…is something I lately haven’t been able to keep up with. It seems every couple of days there’s news that components of the reforms being discussed in Washington have been added or removed, or that someone (Obama, Congress, ‘the people,’ Wal-Mart) has changed his/her/their support of the reforms, etc. etc. etc.
I’m hoping to get back on track, to keep up with the latest developments and such, because I think that our country’s health care, reformed or not, will be a pretty important factor in the well-being of our children, grandchildren, great-grandchildren, great-great… you get the idea.
One person I’ve read a lot of in the last year, and quite honestly can’t keep up with (he’s prolific! a new post every twenty minutes, it seems), is Ezra Klein. He writes from a pretty liberal standpoint but is, in my opinion, pretty fair in his criticism of politicians and legislation ‘from both sides of the aisle’ and provides reasonable, thoughtful and well-articulated analyses of policy, current affairs and such. Klein happens to specialize in health care policy, so I’d recommend reading his blog at the Washington Post if you’re looking for information about, and discussion of, health care policies and reform.
One particular post of his that I enjoyed a while back caught my attention with its title: Why the Public Plan Is a Fundamentally Conservative Idea. I’ve not heard many people call the public plan a ‘fundamentally conservative idea,’ but he makes a good case:
In general, there are two ways for firms to adopt an idea. The government solution — the socialist solution — is to impose it on them by legislative fiat. An example would be Congress passing a law that makes selling New Coke illegal. The other path is through market competition. Plummeting revenue and rising market share for Pepsi convince the Coca Cola company that selling New Coke is a bad plan and they should cut it out…
The public plan is an effort to institute reforms through a market mechanism. But if it fails, and the health industry doesn’t manage to bend the cost curve on its own, it’s fairly likely that it will end up on the business end of some serious new regulations. And at the point that costs become a crisis, those regulations will need to work fast. That means they’ll be implemented in the government’s way, not the market’s way.
There’s also a humanitarian aspect to all this that I think supersedes the party-line-toeing conversation that seems to guide the health reform debate… and while this particular argument doesn’t really address the politically tricky ‘how’ of health care reform, I think it makes a good case for more extensive reform than less. It’s a pretty simple argument, really: we’re going to have to pay for the welfare of others at some point, either up front or down the line, but doing it up front carries with it the advantage of increasing the future welfare of all.
Provision of health care is expensive, no doubt. And we run into a couple of problems trying to provide it. On the insurance side of things there’s the risk of ‘moral hazard’ – that people who are generally healthy are less likely to purchase insurance, but those in poor health are more likely (as they need help covering the high cost of their health care), and this in turn raises premiums for all insured. And socialized health care systems run into the problem of freeloaders (a problem inherent in any sort of social welfare program, and one not unfamiliar to us: our welfare reforms in 1996 were in part an attempt to decrease welfare recipients’ ability to take advantage of the system).

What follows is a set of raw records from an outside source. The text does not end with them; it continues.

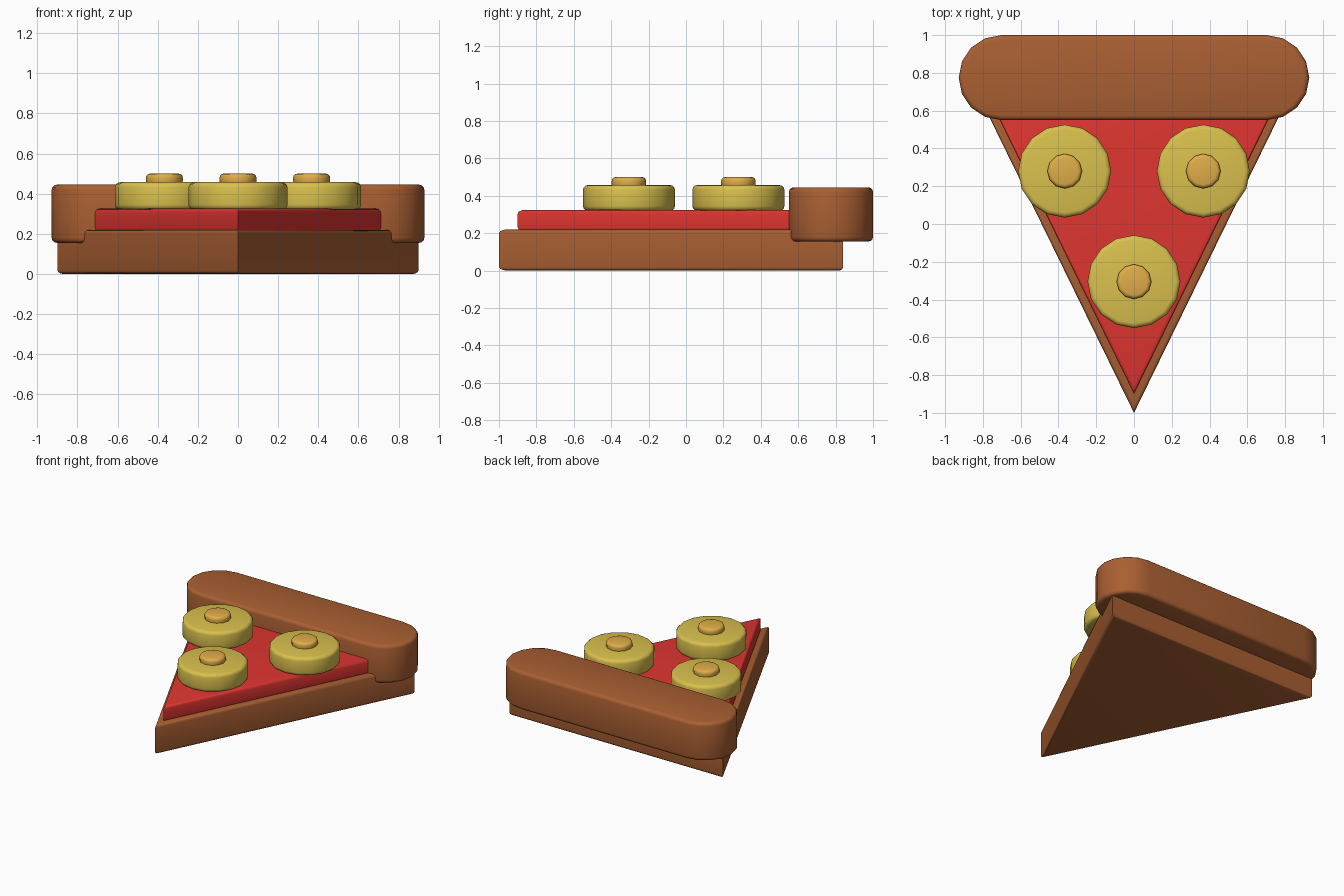
import bpy, bmesh
from math import sin, cos, pi, radians

if "Cube" in bpy.data.objects:
    bpy.data.objects.remove(bpy.data.objects["Cube"])


def material(name, rgb):
    m = bpy.data.materials.new(name)
    m.diffuse_color = (*rgb, 1)
    m.use_nodes = True
    m.node_tree.nodes["Principled BSDF"].inputs["Base Color"].default_value = m.diffuse_color
    return m


BROWN = material("baked_dough", (0.40, 0.115, 0.032))
RED = material("tomato_red", (0.74, 0.036, 0.03))
YELLOW = material("yellow", (0.70, 0.53, 0.075))
GOLD = material("gold", (0.75, 0.42, 0.065))


def slab(name, outline, z0, z1, mat, bevel):
    """Extrude a flat outline from z0 to z1 and round its top and bottom rims."""
    bm = bmesh.new()
    face = bm.faces.new([bm.verts.new((x, y, z0)) for x, y in outline])
    top = bmesh.ops.extrude_face_region(bm, geom=[face])["geom"]
    for v in top:
        if isinstance(v, bmesh.types.BMVert):
            v.co.z = z1
    bmesh.ops.recalc_face_normals(bm, faces=bm.faces)
    rims = [e for e in bm.edges if abs(e.verts[0].co.z - e.verts[1].co.z) < 1e-5]
    bmesh.ops.bevel(bm, geom=rims, offset=bevel, segments=3, profile=0.5,
                    affect='EDGES', clamp_overlap=True)
    mesh = bpy.data.meshes.new(name)
    bm.to_mesh(mesh)
    bm.free()
    mesh.materials.append(mat)
    obj = bpy.data.objects.new(name, mesh)
    bpy.context.collection.objects.link(obj)
    bpy.ops.object.select_all(action='DESELECT')
    obj.select_set(True)
    bpy.context.view_layer.objects.active = obj
    bpy.ops.object.shade_smooth_by_angle(angle=radians(35))
    return obj


def arc(cx, cy, r, start, sweep, n):
    return [(cx + r * cos(start + sweep * i / n), cy + r * sin(start + sweep * i / n))
            for i in range(n + 1)]


def disc(cx, cy, r, n):
    return arc(cx, cy, r, 0, 2 * pi, n)[:-1]


# Wedge of dough and the sauce layer on it
slab("dough_base", [(0, -1), (0.9, 0.84), (-0.9, 0.84)], 0, 0.22, BROWN, 0.02)
slab("sauce_layer", [(0, -0.9), (0.735, 0.6), (-0.735, 0.6)], 0.21, 0.325, RED, 0.02)

# Round-ended crust across the back
crust = arc(0.703, 0.775, 0.225, -pi / 2, pi, 8) + arc(-0.703, 0.775, 0.225, pi / 2, pi, 8)
slab("crust", crust, 0.155, 0.445, BROWN, 0.025)

# Three round toppings, each with a small button
for i, (x, y) in enumerate([(-0.367, 0.28), (0.367, 0.28), (0, -0.305)], 1):
    slab(f"topping_{i}", disc(x, y, 0.246, 16), 0.32, 0.457, YELLOW, 0.025)
    slab(f"topping_centre_{i}", disc(x, y, 0.092, 12), 0.44, 0.5, GOLD, 0.02)
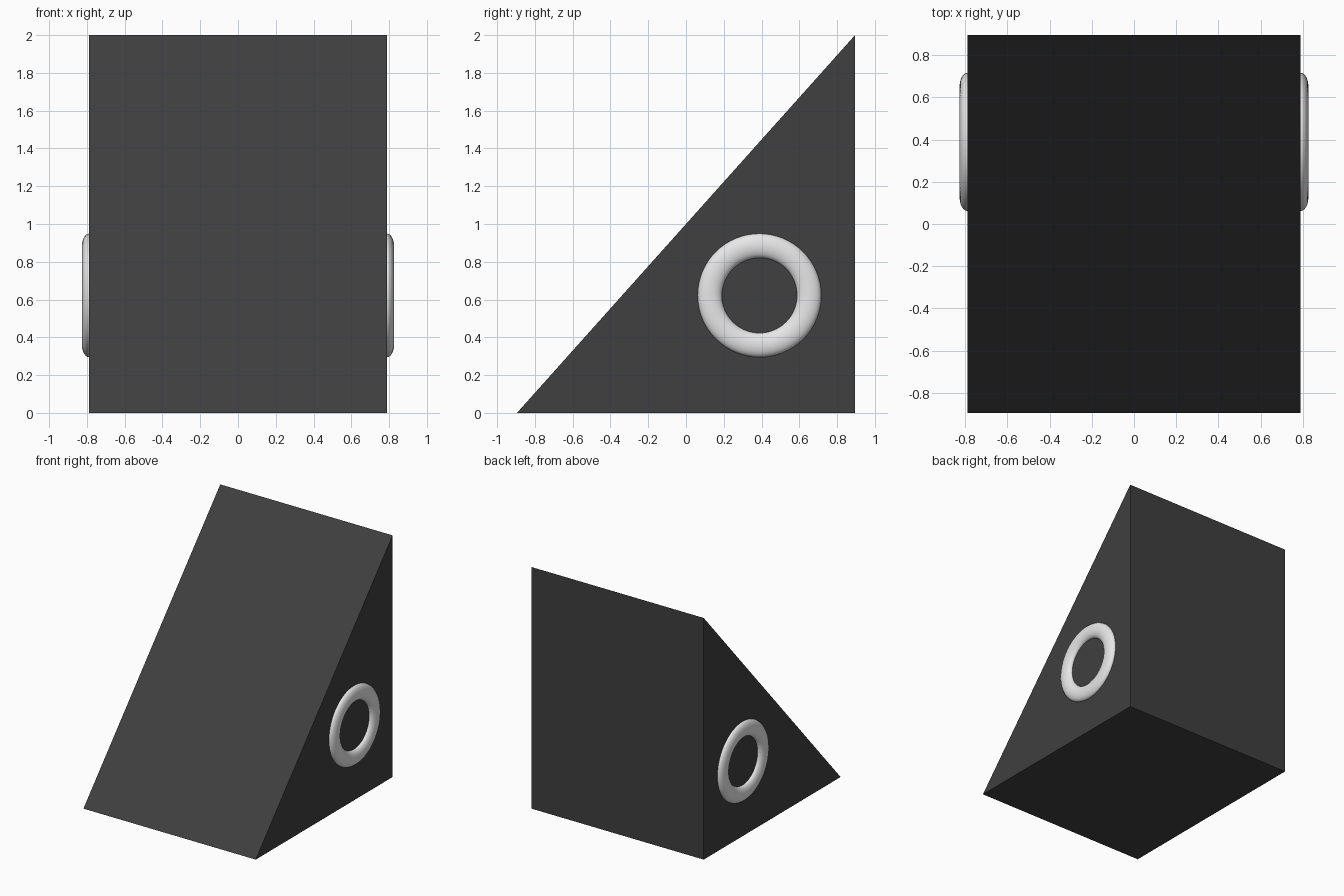
import bpy, bmesh, math

if "Cube" in bpy.data.objects:
    bpy.data.objects.remove(bpy.data.objects["Cube"])

HALF_W, HALF_D, HEIGHT = 0.789, 0.895, 2.0


def material(name, value):
    m = bpy.data.materials.new(name)
    m.diffuse_color = (value, value, value, 1)
    m.use_nodes = True
    m.node_tree.nodes["Principled BSDF"].inputs["Base Color"].default_value = m.diffuse_color
    return m


dark = material("dark grey", 0.05)
light = material("light grey", 0.8)

# Wedge body: triangular side profile extruded across x
bm = bmesh.new()
profile = [(-HALF_D, 0), (HALF_D, 0), (HALF_D, HEIGHT)]
face = bm.faces.new([bm.verts.new((-HALF_W, y, z)) for y, z in profile])
ext = bmesh.ops.extrude_face_region(bm, geom=[face])
verts = [g for g in ext["geom"] if isinstance(g, bmesh.types.BMVert)]
bmesh.ops.translate(bm, verts=verts, vec=(2 * HALF_W, 0, 0))
bmesh.ops.recalc_face_normals(bm, faces=bm.faces)
mesh = bpy.data.meshes.new("wedge_body")
bm.to_mesh(mesh)
bm.free()
mesh.materials.append(dark)
body = bpy.data.objects.new("wedge_body", mesh)
bpy.context.collection.objects.link(body)

# Side rings: flattened tori half sunk into each triangular side
for name, side in (("left_ring", -1), ("right_ring", 1)):
    bpy.ops.mesh.primitive_torus_add(
        major_radius=0.263, minor_radius=0.064,
        major_segments=64, minor_segments=24,
        location=(side * HALF_W, 0.389, 0.622),
        rotation=(0, side * math.pi / 2, 0))
    ring = bpy.context.object
    ring.name = name
    ring.scale.z = 0.037 / 0.064
    ring.data.materials.append(light)
    bpy.ops.object.shade_smooth()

But here’s the deal: if health care is socialized, we certainly incur a great expense up front, but we also end up with a healthier population. A healthier population means people need less care down the line (which eventually lowers the cost of insurance); they can be more productive in the meantime, contributing to economic growth; inequality would decrease, and for all the right reasons (not because wealth was simply redistributed in a ‘steal from the rich’ scenario, but because the poor were better able to keep work and earn a living).
Would it be a massive expense? Of course. And it has to be paid for, somehow (likely by increased taxation). But the alternative, non-reform of health care, simply delays the cost, leaves us in poorer health and with more costly insurance in the meantime, increases the freeloader problem and its resultant expense, and works against further economic growth and development…
It remains to be seen whether the reforms currently being sussed out will actually end up being a step towards a healthier, more productive population… but that is certainly my hope,